> [Work task]
Whenever a line in the listing contains "base", copy that line.

> [Given entries]
☆ ☆ ☆ ☆ ☆ ☆ ☆

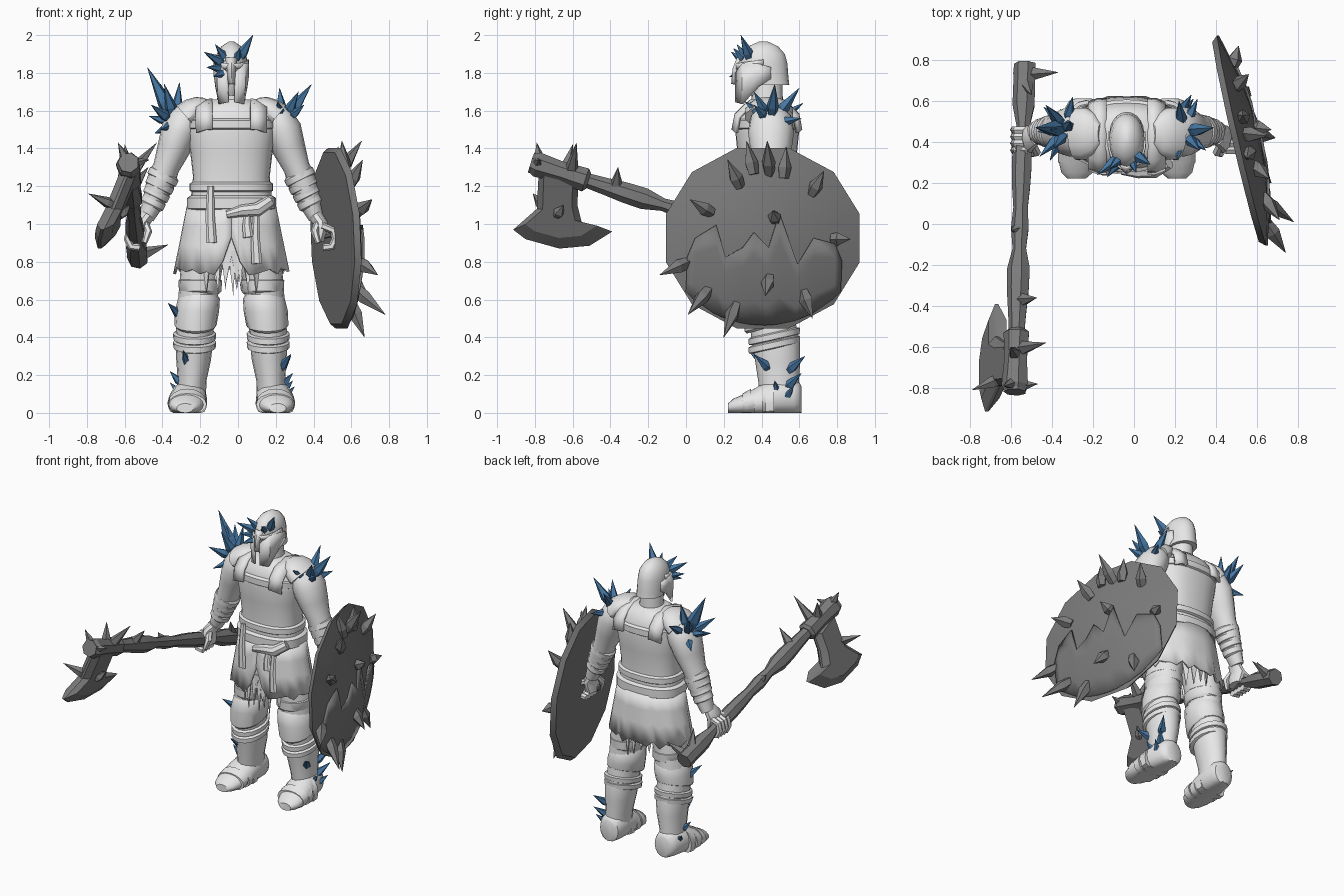
import bpy, bmesh, math, random
from mathutils import Vector as V

random.seed(4)
XC = -0.035  # body centre line


def material(name, col):
    m = bpy.data.materials.new(name)
    m.diffuse_color = (*col, 1)
    return m


PALE = material("pale_grey", (0.8, 0.8, 0.8))
DARK = material("dark_grey", (0.2, 0.2, 0.2))
BLUE = material("crystal_blue", (0.06, 0.18, 0.36))


def make(name, verts, faces, mat, angle=40, solid=0):
    me = bpy.data.meshes.new(name)
    me.from_pydata([tuple(v) for v in verts], [], faces)
    bm = bmesh.new()
    bm.from_mesh(me)
    bmesh.ops.recalc_face_normals(bm, faces=bm.faces)
    bm.to_mesh(me)
    bm.free()
    me.materials.append(mat)
    if angle:
        me.shade_smooth()
        me.set_sharp_from_angle(angle=math.radians(angle))
    ob = bpy.data.objects.new(name, me)
    bpy.context.collection.objects.link(ob)
    if solid:
        mod = ob.modifiers.new("thickness", 'SOLIDIFY')
        mod.thickness, mod.offset = solid, 0
    return ob


def tube(name, pts, mat=PALE, n=16, ref=(0, 1, 0), axis=None, p=2, floor=False, angle=40):
    """Skin through rings (x, y, z, radius a, radius b); axis keeps all rings parallel."""
    verts, faces = [], []
    c = [V(q[:3]) for q in pts]
    for i, q in enumerate(pts):
        t = V(axis) if axis else (c[min(i + 1, len(c) - 1)] - c[max(i - 1, 0)]).normalized()
        a = t.cross(V(ref)).normalized()
        b = a.cross(t)
        for k in range(n):
            w = 2 * math.pi * k / n
            e = lambda s: math.copysign(abs(s) ** (2 / p), s)
            v = c[i] + a * q[3] * e(math.cos(w)) + b * q[-1] * e(math.sin(w))
            if floor:
                v.z = max(v.z, 0)
            verts.append(v)
    for i in range(len(pts) - 1):
        for k in range(n):
            j = (k + 1) % n
            faces.append((i * n + k, i * n + j, i * n + n + j, i * n + n + k))
    faces += [tuple(range(n)), tuple(range(len(verts) - n, len(verts)))]
    return make(name, verts, faces, mat, angle)


UP, FWD = (0, 0, 1), (0, 1, 0)


def spike(name, base, tip, r, mat):
    b, t = V(base), V(tip)
    d = t - b
    side = V((0.3, 1, 0.2)) if abs(d.y) < 0.8 * d.length else V((1, 0, 0.2))
    tube(name, [(*(b - d * 0.15), r * 0.75), (*(b + d * 0.25), r), (*t, 0.001)], mat, 5, side, angle=0)


def sheet(name, rows, mat=PALE, solid=0.015):
    """Grid of points with thickness."""
    w = len(rows[0])
    faces = [(i * w + k, i * w + k + 1, i * w + w + k + 1, i * w + w + k)
             for i in range(len(rows) - 1) for k in range(w - 1)]
    return make(name, [p for r in rows for p in r], faces, mat, 35, solid)


def body(name, rings, y=0.43, p=2.4, n=28):
    return tube(name, [(XC, y, z, a, b) for z, a, b in rings], n=n, axis=UP, p=p)


# torso, neck, belts
body("torso", [(1.0, .22, .15), (1.17, .212, .147), (1.25, .203, .145), (1.38, .218, .158), (1.48, .235, .168),
               (1.56, .235, .16), (1.62, .19, .135), (1.66, .1, .09)])
body("neck", [(1.58, .085, .085), (1.75, .065, .08)], p=2)
body("collar", [(1.61, .12, .11), (1.64, .12, .112), (1.66, .085, .085)])
for name, lo, hi, a, b in (("chest_band", 1.495, 1.56, .238, .177), ("upper_belt", 1.165, 1.225, .221, .16),
                           ("lower_belt", 1.07, 1.15, .235, .168)):
    body(name, [(lo, a - .018, b - .018), (lo + .012, a, b), (hi - .012, a, b), (hi, a - .018, b - .018)])
tube("belt_sash", [(-.06, .26, 1.05, .02), (.02, .255, 1.07, .032), (.1, .262, 1.075, .038), (.17, .3, 1.12, .032)], n=8)
for x, top, low in ((-.145, 1.2, .9), (.095, 1.06, .79), (.05, 1.05, .93)):
    tube("hanging_strap", [(x, .265, top, .018, .012), (x - .003, .253, (top + low) / 2, .024, .014),
                           (x + .005, .246, low, .028, .012)], n=6)

# skirt: flared, torn hem and front slit
N = 40
rows = []
for f in (0, .3, .6, 1):
    row = []
    for k in range(N + 1):
        w = -math.pi / 2 + 2 * math.pi * k / N
        slit = min(k, N - k)
        low = (.93, .8, .73)[slit] if slit < 3 else .735 + .025 * (k % 2) * (6 < k < 34) + .012 * (k % 3)
        fold = 1 + .03 * f * math.cos(10 * w)
        row.append((XC + (.23 + .062 * f) * fold * math.cos(w), .435 + (.16 + .025 * f) * fold * math.sin(w),
                    1.09 + (low - 1.09) * f))
    rows.append(row)
sheet("skirt", rows)
for k in range(22):  # torn rags under the skirt
    w = 2 * math.pi * k / 22
    x, y = XC + .2 * math.cos(w), .435 + .155 * math.sin(w)
    dx, dy = .035 * math.sin(w), .035 * math.cos(w)
    make("rag", [(x - dx, y + dy, .86), (x + dx, y - dy, .86), (x, y, random.uniform(.62, .7))], [(0, 1, 2)], PALE, 0, .008)
for k in range(5):
    x = XC - .08 + .04 * k
    make("front_rag", [(x - .03, .29, .95), (x + .03, .29, .95), (x + .01, .27, .62 + .03 * (k % 2))],
         [(0, 1, 2)], PALE, 0, .008)

# limbs and harness, both sides
for s, side in ((-1, "right"), (1, "left")):
    X = lambda d: XC + s * d
    tube(side + "_leg", [(X(d), y, z, a, b) for z, d, y, a, b in (
        (.95, .11, .44, .1, .13), (.75, .16, .45, .11, .13), (.5, .19, .455, .1, .12), (.38, .197, .475, .1, .128),
        (.28, .2, .485, .092, .12), (.17, .208, .49, .076, .108), (.06, .215, .5, .08, .105))], axis=UP)
    tube(side + "_thigh_wrap", [(X(.165), .45, z, a, a * 1.15) for z, a in ((.63, .1), (.645, .113), (.7, .115), (.715, .1))], axis=UP)
    guard = tube(side + "_knee_guard", [(X(d), .445, z, a, a + .022) for z, d, a in (
        (.455, .19, .1), (.465, .19, .112), (.54, .182, .117), (.605, .172, .111), (.64, .17, .085))], axis=UP)
    for v in guard.data.vertices:  # lower edge dips at the front
        v.co.z += max(0, .55 - v.co.z) * (v.co.y - .445) * 3
    for z in (.36, .405):  # shin bands dip at the front
        o = tube(side + "_shin_band", [(X(.195), .467, z + h, a, a * 1.2) for h, a in (
            (-.02, .1), (-.015, .112), (.015, .114), (.022, .1))], axis=UP)
        for v in o.data.vertices:
            v.co.z += (v.co.y - .467) * .22
    tube(side + "_boot", [(X(d), y, z, a, b) for y, z, d, a, b in (
        (.222, .025, .245, .045, .025), (.25, .035, .243, .076, .04), (.32, .045, .238, .098, .06), (.4, .065, .23, .1, .085),
        (.48, .08, .222, .092, .1), (.57, .08, .215, .085, .095), (.6, .075, .212, .07, .085), (.612, .07, .212, .04, .07))],
        ref=UP, axis=FWD, floor=True)
    for y, h, r in ((.32, .058, .102), (.38, .075, .105), (.44, .1, .1)):  # foot straps
        tube(side + "_boot_strap", [(X(.233), y - .02, .045, r, h), (X(.233), y + .025, .055, r, h + .015)], ref=UP, axis=FWD, floor=True)
    tube(side + "_arm", [(X(d), .45, z, a, b) for d, z, a, b in (
        (.19, 1.6, .06, .07), (.235, 1.555, .095, .11), (.275, 1.49, .1, .122), (.305, 1.4, .088, .11),
        (.345, 1.3, .07, .085), (.375, 1.22, .076, .082), (.42, 1.1, .055, .06), (.45, 1.03, .04, .05))])
    for k in range(4):  # wrapped bracer
        c = V((X(.362 + .017 * k), .45, 1.25 - .045 * k))
        d = V((s * .012, 0, -.024))
        r = .083 - .006 * k
        tube(side + "_bracer", [(*(c + d * f), r * g) for f, g in ((-1, .85), (-.6, 1), (.6, 1), (1, .85))])
    tube(side + "_palm", [(X(.445), .43, 1.045, .038, .045), (X(.475), .42, 1.0, .038, .065), (X(.475), .41, .96, .036, .068),
                          (X(.465), .41, .91, .025, .055)], n=10)
    for k in range(4):
        tube(side + "_finger", [(X(a), .36 + .033 * k, z, .02) for a, z in (
            (.48, .99), (.54, .965), (.55, .92), (.53, .88), (.485, .875))], n=6)
    tube(side + "_thumb", [(X(.455), .385, 1.0, .02), (X(.44), .35, .96, .021), (X(.46), .34, .9, .014)], n=6)
    # strap over the shoulder, shoulder pad, cheek guard
    arc = ((.25, 1.5), (.265, 1.58), (.315, 1.63), (.43, 1.655), (.54, 1.63), (.592, 1.58), (.607, 1.5))
    sheet(side + "_shoulder_strap", [[(X(.1), y, z), (X(.14), y, z - .002), (X(.185), y + (.43 - y) * .1, z - .018)] for y, z in arc], solid=.018)
    tube(side + "_shoulder_pad", [(X(d), .44, z, a, b) for d, z, a, b in (
        (.13, 1.65, .02, .05), (.16, 1.632, .05, .1), (.2, 1.602, .07, .128), (.24, 1.568, .078, .13))], n=14)
    sheet(side + "_cheek_guard", [[(X(d), y, hi), (X(d), y, (hi + lo) / 2), (X(d * .9), y, lo)] for d, y, hi, lo in (
        (.086, .45, 1.83, 1.77), (.088, .38, 1.85, 1.725), (.07, .3, 1.85, 1.635), (.018, .265, 1.8, 1.645))], solid=.012)

# helmet
tube("helmet", [(XC, y, z, a, b) for z, y, a, b in (
    (1.735, .445, .084, .102), (1.78, .43, .084, .112), (1.85, .405, .087, .132), (1.9, .405, .078, .118),
    (1.94, .408, .053, .08), (1.965, .41, .015, .025))], n=20, axis=UP)
tube("face", [(XC, y, z, a, b) for z, y, a, b in ((1.68, .37, .03, .05), (1.73, .37, .062, .08), (1.85, .375, .072, .095))], axis=UP)
sheet("nose_guard", [[(XC - a, y + .015, z), (XC, y, z), (XC + a, y + .015, z)] for a, y, z in (
    (.03, .275, 1.88), (.02, .252, 1.82), (.014, .245, 1.74))], solid=.012)
sheet("brow", [[(XC + .089 * math.sin(w), .405 - .14 * math.cos(w), z - .02 * math.cos(w)) for w in
                [-1.6 + .32 * k for k in range(11)]] for z in (1.84, 1.87)], solid=.01)

# axe: gnarled handle, binding, curved blade
A, B = V((-.53, .78, .815)), V((-.58, -.82, 1.325))


def on_handle(name, rings):
    tube(name, [(*A.lerp(B, f), r) for f, r in rings], DARK, 7, UP, angle=25)


on_handle("axe_handle", [(k / 16, .046 + .014 * random.uniform(-1, 1)) for k in range(17)])
on_handle("axe_binding", ((.81, .045), (.82, .065), (.9, .058), (.98, .068), (1, .05)))
on_handle("axe_pommel", ((0, .055), (.03, .058), (.08, .045)))
outline = [(-.78, 1.27), (-.57, 1.21), (-.575, 1.1), (-.55, 1.0), (-.39, .96), (-.51, .885), (-.67, .87),
           (-.85, .92), (-.915, .97), (-.79, 1.08)]
verts = []
for k, h in ((1, -.008), (.72, -.045), (.72, .045), (1, .008)):
    for y, z in outline:
        y, z = -.68 + (y + .68) * k, 1.07 + (z - 1.07) * (k if z < 1.15 else 1)
        verts.append((-.58 + (z - 1.25) * .4 + (y + .65) * .1 + h, y, z))
faces = [(r * 10 + k, r * 10 + (k + 1) % 10, (r + 1) % 4 * 10 + (k + 1) % 10, (r + 1) % 4 * 10 + k)
         for r in range(4) if r != 1 for k in range(10)]
make("axe_blade", verts, faces + [tuple(range(10, 20)), tuple(range(20, 30))], DARK, 20)
# handle spikes: place along the handle, then tip
for f, tip in ((.87, (-.43, -.58, 1.43)), (.97, (-.635, -.79, 1.43)), (.72, (-.475, -.36, 1.3)), (.03, (-.37, .74, .89)),
               (.98, (-.47, -.78, 1.34)), (.05, (-.5, .63, .98)), (.89, (-.6, -.6, 1.42)), (.5, (-.6, -.03, 1.13))):
    spike("axe_spike", A.lerp(B, f), tip, .034, DARK)
spike("blade_spike", (-.66, -.76, 1.1), (-.79, -.81, 1.16), .03, DARK)
spike("blade_spike", (-.62, -.68, 1.05), (-.57, -.65, 1.1), .03, DARK)

# shield: twelve-sided dome turned slightly to the back
C, U, NRM = V((.5, .4, .925)), V((-.227, .974, 0)), V((.974, .227, 0))


def on_shield(u, v, d):
    return C + U * u + V((-.04 * v, 0, v)) + NRM * d


def dome(u, v):
    return .03 + .085 * max(0, 1 - (u / .53) ** 2 - (v / .485) ** 2)


verts, faces = [], []
for f, back in ((0.01, 1), (.95, 1), (1, 0), (.8, 0), (.55, 0), (.28, 0), (.01, 0)):
    for k in range(12):
        w = 2 * math.pi * (k + .5) / 12
        u, v = f * .545 * math.cos(w), f * .495 * math.sin(w)
        verts.append(on_shield(u, v, 0 if back else dome(u, v)))
for r in range(6):
    faces += [(r * 12 + k, r * 12 + (k + 1) % 12, r * 12 + 12 + (k + 1) % 12, r * 12 + 12 + k) for k in range(12)]
make("shield", verts, faces + [tuple(range(12)), tuple(range(72, 84))], DARK, 40)
edge = [(-.42, -.1), (-.38, .0), (-.27, .07), (-.22, -.1), (-.13, -.05), (-.07, .03), (.01, -.05), (.07, .13),
        (.17, -.14), (.26, .0), (.38, -.03), (.42, -.12)]
rows = []
for u, v in edge:
    low = -.46 * math.sqrt(1 - (u / .53) ** 2)
    rows.append([on_shield(u, q, dome(u, q) + .008 * (1 - f / 4)) for f, q in [(f, v + (low - v) * f / 4) for f in range(5)]])
sheet("shield_jagged_plate", rows, DARK, .012)
tube("shield_grip", [(.4, .39, .93, .022), (.53, .4, .96, .022)], DARK, 8)
# shield spikes: tips, rooted nearer the centre
for t in ((.55, .32, 1.44), (.655, .43, 1.44), (.53, .53, 1.41), (.56, .73, 1.28), (.71, .02, 1.13), (.74, -.14, .73),
          (.78, .01, .52), (.67, .2, .4), (.56, .67, .5), (.51, .87, .92), (.67, .46, 1.07), (.69, .42, .62), (.66, .22, 1.34)):
    u, v = (t[1] - .4) * .8, (t[2] - .925) * .7
    spike("shield_spike", on_shield(u, v, dome(u, v)), t, .038, DARK)


# blue crystals: tips fan out from a centre inside each body part
def crystals(name, centre, depth, tips):
    for t in map(V, tips):
        c = V((*centre, t.z - .12)) if len(centre) == 2 else V(centre)
        base = c + (t - c).normalized() * depth
        spike(name, base, t, .014 + .1 * (t - base).length, BLUE)


crystals("right_shoulder_crystal", (-.33, .46, 1.53), .06, (
    (-.48, .47, 1.83), (-.39, .37, 1.74), (-.31, .5, 1.75), (-.43, .58, 1.7), (-.46, .33, 1.63), (-.47, .45, 1.57),
    (-.3, .62, 1.64), (-.41, .31, 1.5), (-.44, .57, 1.48), (-.41, .46, 1.74)))
crystals("left_shoulder_crystal", (.235, .45, 1.53), .07, (
    (.39, .47, 1.74), (.32, .36, 1.7), (.22, .6, 1.72), (.35, .36, 1.63), (.31, .61, 1.56), (.21, .31, 1.65)))
crystals("helmet_crystal", (-.025, .36, 1.82), .07, (
    (.08, .29, 2.0), (.01, .25, 1.93), (-.18, .24, 1.91), (-.165, .25, 1.83), (-.12, .27, 1.95), (-.13, .23, 1.78)))
crystals("right_leg_crystal", (-.25, .48), .08, (
    (-.37, .35, .58), (-.29, .33, .33), (-.36, .46, .22), (-.36, .56, .16)))
crystals("left_leg_crystal", (.19, .49), .07, (
    (.28, .36, .31), (.28, .63, .3), (.29, .47, .17), (.29, .61, .21), (.3, .57, .14)))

☆ ☆ ☆ ☆ ☆ ☆ ☆

> [Expected answer]
def spike(name, base, tip, r, mat):
    b, t = V(base), V(tip)
        base = c + (t - c).normalized() * depth
        spike(name, base, t, .014 + .1 * (t - base).length, BLUE)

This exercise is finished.